On May 11, 2011, I emailed to this above address and I got this email back from Senator Pryor’s office:
Please note, this is not a monitored email account. Due to the sheer volume of correspondence I receive, I ask that constituents please contact me via my website with any responses or additional concerns. If you would like a specific reply to your message, please visit http://pryor.senate.gov/contact. This system ensures that I will continue to keep Arkansas First by allowing me to better organize the thousands of emails I get from Arkansans each week and ensuring that I have all the information I need to respond to your particular communication in timely manner. I appreciate you writing. I always welcome your input and suggestions.

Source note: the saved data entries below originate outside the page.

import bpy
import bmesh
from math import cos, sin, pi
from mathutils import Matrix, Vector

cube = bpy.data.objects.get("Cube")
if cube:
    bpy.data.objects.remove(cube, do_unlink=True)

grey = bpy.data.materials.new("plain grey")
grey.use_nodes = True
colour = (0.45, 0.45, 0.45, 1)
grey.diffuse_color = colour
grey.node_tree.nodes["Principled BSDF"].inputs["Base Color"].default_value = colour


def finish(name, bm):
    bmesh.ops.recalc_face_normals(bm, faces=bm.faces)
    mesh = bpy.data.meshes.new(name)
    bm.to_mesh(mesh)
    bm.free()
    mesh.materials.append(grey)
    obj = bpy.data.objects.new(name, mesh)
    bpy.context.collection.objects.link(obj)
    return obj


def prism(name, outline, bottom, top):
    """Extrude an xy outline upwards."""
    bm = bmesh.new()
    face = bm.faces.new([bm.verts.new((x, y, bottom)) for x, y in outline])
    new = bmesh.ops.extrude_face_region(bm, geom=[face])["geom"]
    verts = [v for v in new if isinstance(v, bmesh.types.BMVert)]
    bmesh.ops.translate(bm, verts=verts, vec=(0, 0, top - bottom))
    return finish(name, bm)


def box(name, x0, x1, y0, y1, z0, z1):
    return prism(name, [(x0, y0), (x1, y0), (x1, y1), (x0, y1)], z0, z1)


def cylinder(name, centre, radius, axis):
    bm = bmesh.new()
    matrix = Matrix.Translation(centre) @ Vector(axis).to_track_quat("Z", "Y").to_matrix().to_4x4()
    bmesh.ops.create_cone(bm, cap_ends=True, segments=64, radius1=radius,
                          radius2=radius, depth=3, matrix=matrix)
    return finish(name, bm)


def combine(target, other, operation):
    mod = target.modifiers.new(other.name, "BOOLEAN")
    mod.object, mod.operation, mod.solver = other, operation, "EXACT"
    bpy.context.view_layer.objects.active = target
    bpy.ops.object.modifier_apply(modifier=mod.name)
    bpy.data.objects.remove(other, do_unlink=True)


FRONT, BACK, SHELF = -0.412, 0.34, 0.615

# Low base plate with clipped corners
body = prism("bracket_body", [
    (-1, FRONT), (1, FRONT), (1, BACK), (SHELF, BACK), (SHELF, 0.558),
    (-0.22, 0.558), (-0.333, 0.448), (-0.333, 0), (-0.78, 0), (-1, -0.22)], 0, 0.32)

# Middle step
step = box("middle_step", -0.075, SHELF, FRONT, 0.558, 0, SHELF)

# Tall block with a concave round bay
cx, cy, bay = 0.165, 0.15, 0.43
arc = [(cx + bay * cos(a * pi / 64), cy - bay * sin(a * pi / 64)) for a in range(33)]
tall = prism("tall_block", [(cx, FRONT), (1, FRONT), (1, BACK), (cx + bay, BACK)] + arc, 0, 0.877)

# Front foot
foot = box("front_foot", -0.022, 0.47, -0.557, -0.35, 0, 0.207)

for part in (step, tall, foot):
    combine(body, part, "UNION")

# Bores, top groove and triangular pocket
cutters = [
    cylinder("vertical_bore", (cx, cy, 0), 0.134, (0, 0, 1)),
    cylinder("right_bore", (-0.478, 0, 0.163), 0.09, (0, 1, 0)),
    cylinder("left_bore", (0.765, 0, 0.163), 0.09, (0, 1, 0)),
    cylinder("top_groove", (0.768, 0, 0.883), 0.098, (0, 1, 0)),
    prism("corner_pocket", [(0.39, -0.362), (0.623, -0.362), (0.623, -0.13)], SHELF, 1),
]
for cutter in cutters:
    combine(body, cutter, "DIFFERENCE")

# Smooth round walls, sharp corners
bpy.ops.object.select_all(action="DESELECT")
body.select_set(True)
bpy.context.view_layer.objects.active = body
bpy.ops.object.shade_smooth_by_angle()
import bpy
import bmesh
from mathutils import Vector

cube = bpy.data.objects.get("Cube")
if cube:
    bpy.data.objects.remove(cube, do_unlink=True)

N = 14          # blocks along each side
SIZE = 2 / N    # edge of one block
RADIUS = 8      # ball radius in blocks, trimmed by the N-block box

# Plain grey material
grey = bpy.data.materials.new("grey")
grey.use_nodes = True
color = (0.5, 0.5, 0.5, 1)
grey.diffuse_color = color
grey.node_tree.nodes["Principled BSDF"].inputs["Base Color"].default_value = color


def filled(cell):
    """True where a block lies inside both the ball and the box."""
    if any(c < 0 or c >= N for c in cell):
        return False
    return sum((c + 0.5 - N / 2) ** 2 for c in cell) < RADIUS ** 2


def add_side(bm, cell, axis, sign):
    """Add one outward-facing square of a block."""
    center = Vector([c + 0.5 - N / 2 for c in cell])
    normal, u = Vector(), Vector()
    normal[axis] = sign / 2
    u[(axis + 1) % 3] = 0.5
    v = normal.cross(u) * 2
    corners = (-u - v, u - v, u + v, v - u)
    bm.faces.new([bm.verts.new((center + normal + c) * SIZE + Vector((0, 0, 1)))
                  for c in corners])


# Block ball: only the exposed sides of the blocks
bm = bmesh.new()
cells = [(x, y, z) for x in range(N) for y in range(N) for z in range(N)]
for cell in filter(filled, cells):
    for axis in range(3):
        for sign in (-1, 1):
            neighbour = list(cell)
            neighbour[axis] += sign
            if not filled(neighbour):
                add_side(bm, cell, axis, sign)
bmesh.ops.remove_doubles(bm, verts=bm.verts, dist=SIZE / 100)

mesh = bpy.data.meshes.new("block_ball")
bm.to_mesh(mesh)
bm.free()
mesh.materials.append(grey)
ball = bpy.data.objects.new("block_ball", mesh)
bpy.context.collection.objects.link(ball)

Please do not hesitate to contact me on any issue of concern to you in the future.
- The U.S. Geological Survey9 (2004 spending: $841 million, discretionary);10
- The Maritime Administration ($633 million, discretionary);
- The International Trade Commission ($61 million, discretionary);
- The Economic Development Administration ($417 million, discretionary);
- The Low-Income Home Energy Assistance Program ($1,892 million, discretionary);
- The Technology Opportunities Program ($12 million, discretionary);
- Obsolete military bases;
- The Appalachian Regional Commission ($94 million, discretionary);
- Obsolete Veterans Affairs facilities;
- The Rural Utilities Service (-$1,493 million,11 mandatory); and
- Repeal Public Law 480’s non-emergency international food programs ($127 million, discretionary)
- Discretionary spending is the portion of the annual budget that Congress actually determines.
- Since 2000, discretionary outlays surged 79 percent faster than inflation, to $1,408 billion. The “stimulus” is responsible for $111 billion of 2010 discretionary spending.
- Between 1990 and 2000, $80 billion annually in new domestic spending was more than fully offset by a $100 billion cut in annual defense and homeland security spending, leaving (inflation-adjusted) discretionary spending slightly lower.
- Since 2000, all types of discretionary spending have grown rapidly.
- Overall, since 1990, domestic discretionary spending has risen 104 percent faster than inflation and defense/security discretionary spending has risen 51 percent.